§ **Task description**
Write out again, exactly, the lines below starting at the one with "index.push(a, b, c, a, c, d);" and ending at the one with "const radius = r * (1".

(Dataset excerpts)
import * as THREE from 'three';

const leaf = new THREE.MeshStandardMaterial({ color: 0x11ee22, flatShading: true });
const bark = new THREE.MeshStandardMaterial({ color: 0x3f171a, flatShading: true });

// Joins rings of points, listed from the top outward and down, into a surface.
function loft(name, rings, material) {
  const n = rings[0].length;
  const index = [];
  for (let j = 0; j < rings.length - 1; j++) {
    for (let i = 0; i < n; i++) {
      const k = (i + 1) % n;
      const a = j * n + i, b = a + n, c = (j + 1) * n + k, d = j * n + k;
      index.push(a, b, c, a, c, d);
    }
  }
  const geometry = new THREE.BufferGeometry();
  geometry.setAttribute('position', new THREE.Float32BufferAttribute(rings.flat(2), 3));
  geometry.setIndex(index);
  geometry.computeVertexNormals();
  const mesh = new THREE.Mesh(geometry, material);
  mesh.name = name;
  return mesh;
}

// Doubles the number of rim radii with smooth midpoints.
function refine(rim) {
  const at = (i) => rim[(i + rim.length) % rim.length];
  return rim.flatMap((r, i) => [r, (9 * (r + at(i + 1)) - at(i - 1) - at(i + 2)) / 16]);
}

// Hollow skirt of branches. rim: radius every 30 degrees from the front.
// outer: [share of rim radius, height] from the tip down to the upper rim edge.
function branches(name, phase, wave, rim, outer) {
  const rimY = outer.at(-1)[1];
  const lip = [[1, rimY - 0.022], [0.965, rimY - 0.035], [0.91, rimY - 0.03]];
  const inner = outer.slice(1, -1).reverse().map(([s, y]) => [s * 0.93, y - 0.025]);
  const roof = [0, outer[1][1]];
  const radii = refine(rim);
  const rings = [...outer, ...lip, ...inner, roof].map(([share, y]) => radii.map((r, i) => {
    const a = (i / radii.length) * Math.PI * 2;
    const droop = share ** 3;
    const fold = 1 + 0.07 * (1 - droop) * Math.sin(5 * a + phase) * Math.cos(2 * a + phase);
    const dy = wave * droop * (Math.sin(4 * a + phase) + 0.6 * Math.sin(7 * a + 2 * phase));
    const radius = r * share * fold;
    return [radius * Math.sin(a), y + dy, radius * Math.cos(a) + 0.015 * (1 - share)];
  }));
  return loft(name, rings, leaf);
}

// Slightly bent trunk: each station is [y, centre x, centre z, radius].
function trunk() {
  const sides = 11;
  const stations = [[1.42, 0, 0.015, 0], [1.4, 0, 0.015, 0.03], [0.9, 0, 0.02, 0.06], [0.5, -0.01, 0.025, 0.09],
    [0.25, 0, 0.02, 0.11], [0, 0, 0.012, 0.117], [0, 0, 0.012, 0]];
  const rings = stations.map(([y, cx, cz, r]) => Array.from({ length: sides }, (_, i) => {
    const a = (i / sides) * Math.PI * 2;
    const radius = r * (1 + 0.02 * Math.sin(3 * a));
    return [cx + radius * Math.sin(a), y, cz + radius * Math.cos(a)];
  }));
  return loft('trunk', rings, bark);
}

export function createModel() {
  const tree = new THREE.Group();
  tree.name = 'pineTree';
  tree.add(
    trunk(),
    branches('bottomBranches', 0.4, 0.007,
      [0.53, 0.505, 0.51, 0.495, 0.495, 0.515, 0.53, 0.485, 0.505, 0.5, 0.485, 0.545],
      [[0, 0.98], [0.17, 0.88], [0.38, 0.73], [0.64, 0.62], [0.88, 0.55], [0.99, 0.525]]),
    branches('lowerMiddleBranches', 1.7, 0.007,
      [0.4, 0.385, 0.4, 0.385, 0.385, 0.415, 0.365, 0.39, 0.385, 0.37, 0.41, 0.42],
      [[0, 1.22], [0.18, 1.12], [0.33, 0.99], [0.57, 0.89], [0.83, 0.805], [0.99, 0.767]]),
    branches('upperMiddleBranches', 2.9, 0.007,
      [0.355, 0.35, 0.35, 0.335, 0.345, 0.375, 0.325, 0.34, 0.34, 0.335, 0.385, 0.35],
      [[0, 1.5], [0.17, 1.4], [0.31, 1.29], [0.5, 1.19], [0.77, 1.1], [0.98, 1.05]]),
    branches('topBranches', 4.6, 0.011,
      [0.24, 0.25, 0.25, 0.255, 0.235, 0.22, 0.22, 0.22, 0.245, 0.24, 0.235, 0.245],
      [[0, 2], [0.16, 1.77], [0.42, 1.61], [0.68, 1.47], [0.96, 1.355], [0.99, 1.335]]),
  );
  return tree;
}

§ **Response to this exercise**
      index.push(a, b, c, a, c, d);
    }
  }
  const geometry = new THREE.BufferGeometry();
  geometry.setAttribute('position', new THREE.Float32BufferAttribute(rings.flat(2), 3));
  geometry.setIndex(index);
  geometry.computeVertexNormals();
  const mesh = new THREE.Mesh(geometry, material);
  mesh.name = name;
  return mesh;
}

// Doubles the number of rim radii with smooth midpoints.
function refine(rim) {
  const at = (i) => rim[(i + rim.length) % rim.length];
  return rim.flatMap((r, i) => [r, (9 * (r + at(i + 1)) - at(i - 1) - at(i + 2)) / 16]);
}

// Hollow skirt of branches. rim: radius every 30 degrees from the front.
// outer: [share of rim radius, height] from the tip down to the upper rim edge.
function branches(name, phase, wave, rim, outer) {
  const rimY = outer.at(-1)[1];
  const lip = [[1, rimY - 0.022], [0.965, rimY - 0.035], [0.91, rimY - 0.03]];
  const inner = outer.slice(1, -1).reverse().map(([s, y]) => [s * 0.93, y - 0.025]);
  const roof = [0, outer[1][1]];
  const radii = refine(rim);
  const rings = [...outer, ...lip, ...inner, roof].map(([share, y]) => radii.map((r, i) => {
    const a = (i / radii.length) * Math.PI * 2;
    const droop = share ** 3;
    const fold = 1 + 0.07 * (1 - droop) * Math.sin(5 * a + phase) * Math.cos(2 * a + phase);
    const dy = wave * droop * (Math.sin(4 * a + phase) + 0.6 * Math.sin(7 * a + 2 * phase));
    const radius = r * share * fold;
    return [radius * Math.sin(a), y + dy, radius * Math.cos(a) + 0.015 * (1 - share)];
  }));
  return loft(name, rings, leaf);
}

// Slightly bent trunk: each station is [y, centre x, centre z, radius].
function trunk() {
  const sides = 11;
  const stations = [[1.42, 0, 0.015, 0], [1.4, 0, 0.015, 0.03], [0.9, 0, 0.02, 0.06], [0.5, -0.01, 0.025, 0.09],
    [0.25, 0, 0.02, 0.11], [0, 0, 0.012, 0.117], [0, 0, 0.012, 0]];
  const rings = stations.map(([y, cx, cz, r]) => Array.from({ length: sides }, (_, i) => {
    const a = (i / sides) * Math.PI * 2;
    const radius = r * (1 + 0.02 * Math.sin(3 * a));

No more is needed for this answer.